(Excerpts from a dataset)
▬▬▬▬▬▬▬▬▬▬

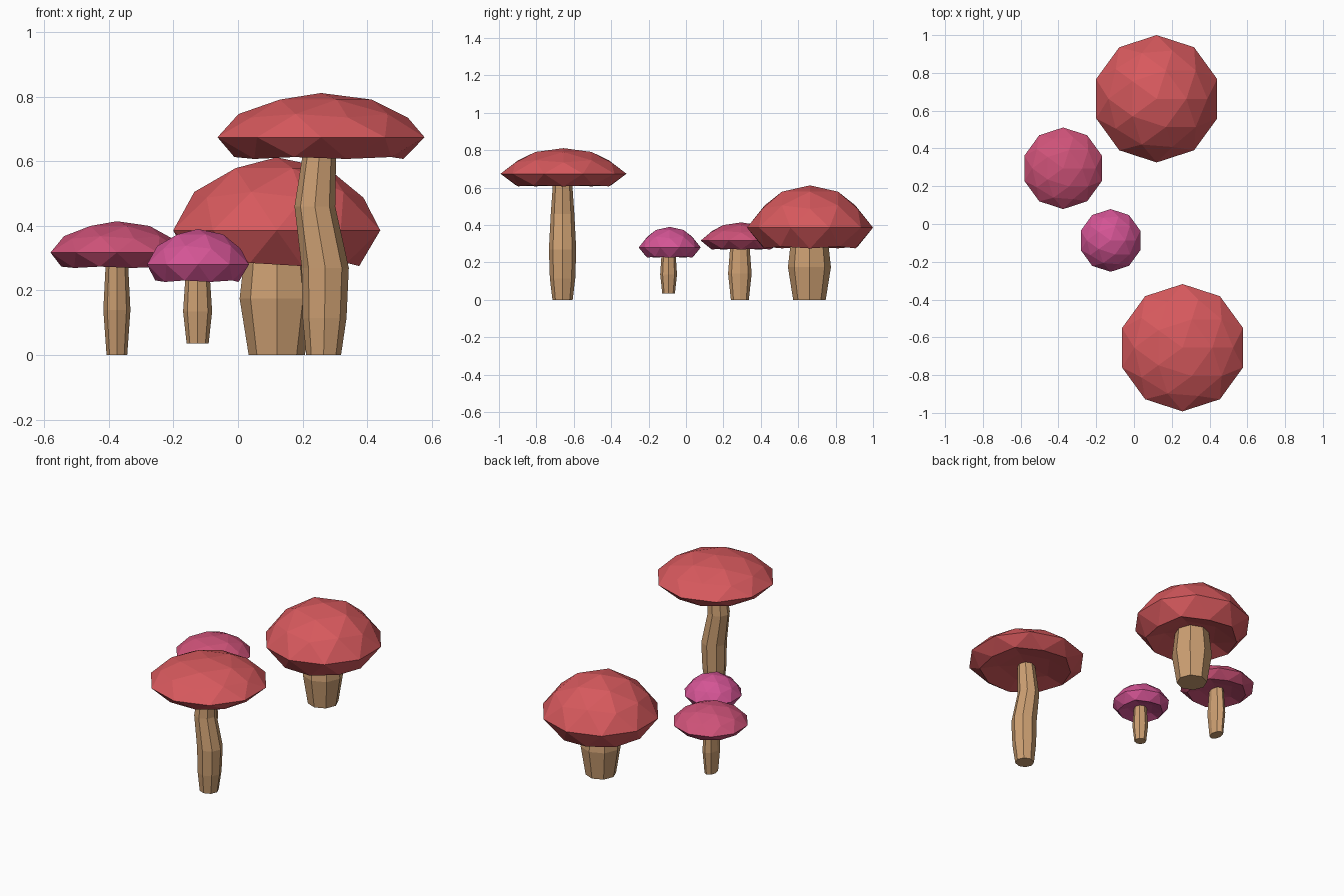
import bpy, bmesh
from math import sin, cos, pi

if "Cube" in bpy.data.objects:
    bpy.data.objects.remove(bpy.data.objects["Cube"])


def material(name, rgb):
    m = bpy.data.materials.new(name)
    m.diffuse_color = (*rgb, 1)
    m.use_nodes = True
    m.node_tree.nodes["Principled BSDF"].inputs["Base Color"].default_value = m.diffuse_color
    return m


def finish(name, bm, mat):
    bmesh.ops.recalc_face_normals(bm, faces=bm.faces)
    me = bpy.data.meshes.new(name)
    bm.to_mesh(me)
    bm.free()
    me.materials.append(mat)
    ob = bpy.data.objects.new(name, me)
    bpy.context.collection.objects.link(ob)


# Low-poly cap: icosphere with a flared rim and a hollowed underside
def cap(name, x, y, rim_z, radius, height, mat):
    bm = bmesh.new()
    bmesh.ops.create_icosphere(bm, subdivisions=2, radius=1)
    for v in bm.verts:
        z = v.co.z
        flare = 1 if abs(z) < 0.1 else 0.89
        if z < -0.95:
            z = -0.22
        elif z < -0.7:
            z = -0.3
        elif z < -0.49:
            z = -0.49
        v.co = (x + v.co.x * flare * radius, y + v.co.y * flare * radius, rim_z + z * height)
    finish(name, bm, mat)


# Eight-sided stem lofted through rings of (x, y, z, radius)
def stem(name, rings, mat, stretch=1.0, n=8):
    bm = bmesh.new()
    loops = [[bm.verts.new((x + r * sin(2 * pi * i / n), y + stretch * r * cos(2 * pi * i / n), z))
              for i in range(n)] for x, y, z, r in rings]
    for a, b in zip(loops, loops[1:]):
        for i in range(n):
            j = (i + 1) % n
            bm.faces.new((a[i], a[j], b[j], b[i]))
    bm.faces.new(loops[0])
    bm.faces.new(loops[-1])
    finish(name, bm, mat)


red = material("red_cap", (0.68, 0.1, 0.11))
rose = material("rose_cap", (0.62, 0.085, 0.19))
pink = material("pink_cap", (0.66, 0.09, 0.3))
tan = material("stem_tan", (0.61, 0.35, 0.17))

# Caps
cap("tall_cap", 0.257, -0.655, 0.674, 0.337, 0.137, red)
cap("fat_cap", 0.12, 0.663, 0.386, 0.337, 0.226, red)
cap("rose_cap", -0.375, 0.295, 0.317, 0.216, 0.097, rose)
cap("small_cap", -0.124, -0.087, 0.28, 0.166, 0.11, pink)

# Stems
stem("tall_stem", [(0.265, -0.66, 0, 0.054), (0.268, -0.66, 0.115, 0.068), (0.27, -0.66, 0.27, 0.073),
                   (0.238, -0.66, 0.46, 0.063), (0.254, -0.66, 0.645, 0.05)], tan)
stem("fat_stem", [(0.12, 0.66, 0, 0.087), (0.12, 0.66, 0.175, 0.115), (0.12, 0.66, 0.325, 0.098)], tan)
stem("rose_stem", [(-0.375, 0.288, 0, 0.032), (-0.375, 0.288, 0.14, 0.042),
                   (-0.375, 0.288, 0.295, 0.034)], tan, 1.5)
stem("small_stem", [(-0.125, -0.093, 0.035, 0.034), (-0.125, -0.093, 0.135, 0.045),
                    (-0.125, -0.093, 0.255, 0.037)], tan)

▬▬▬▬▬▬▬▬▬▬

_PROBLEM_
Look through the records and copy every line that has the word "objects".

_REPLY_
if "Cube" in bpy.data.objects:
    bpy.data.objects.remove(bpy.data.objects["Cube"])
    ob = bpy.data.objects.new(name, me)
    bpy.context.collection.objects.link(ob)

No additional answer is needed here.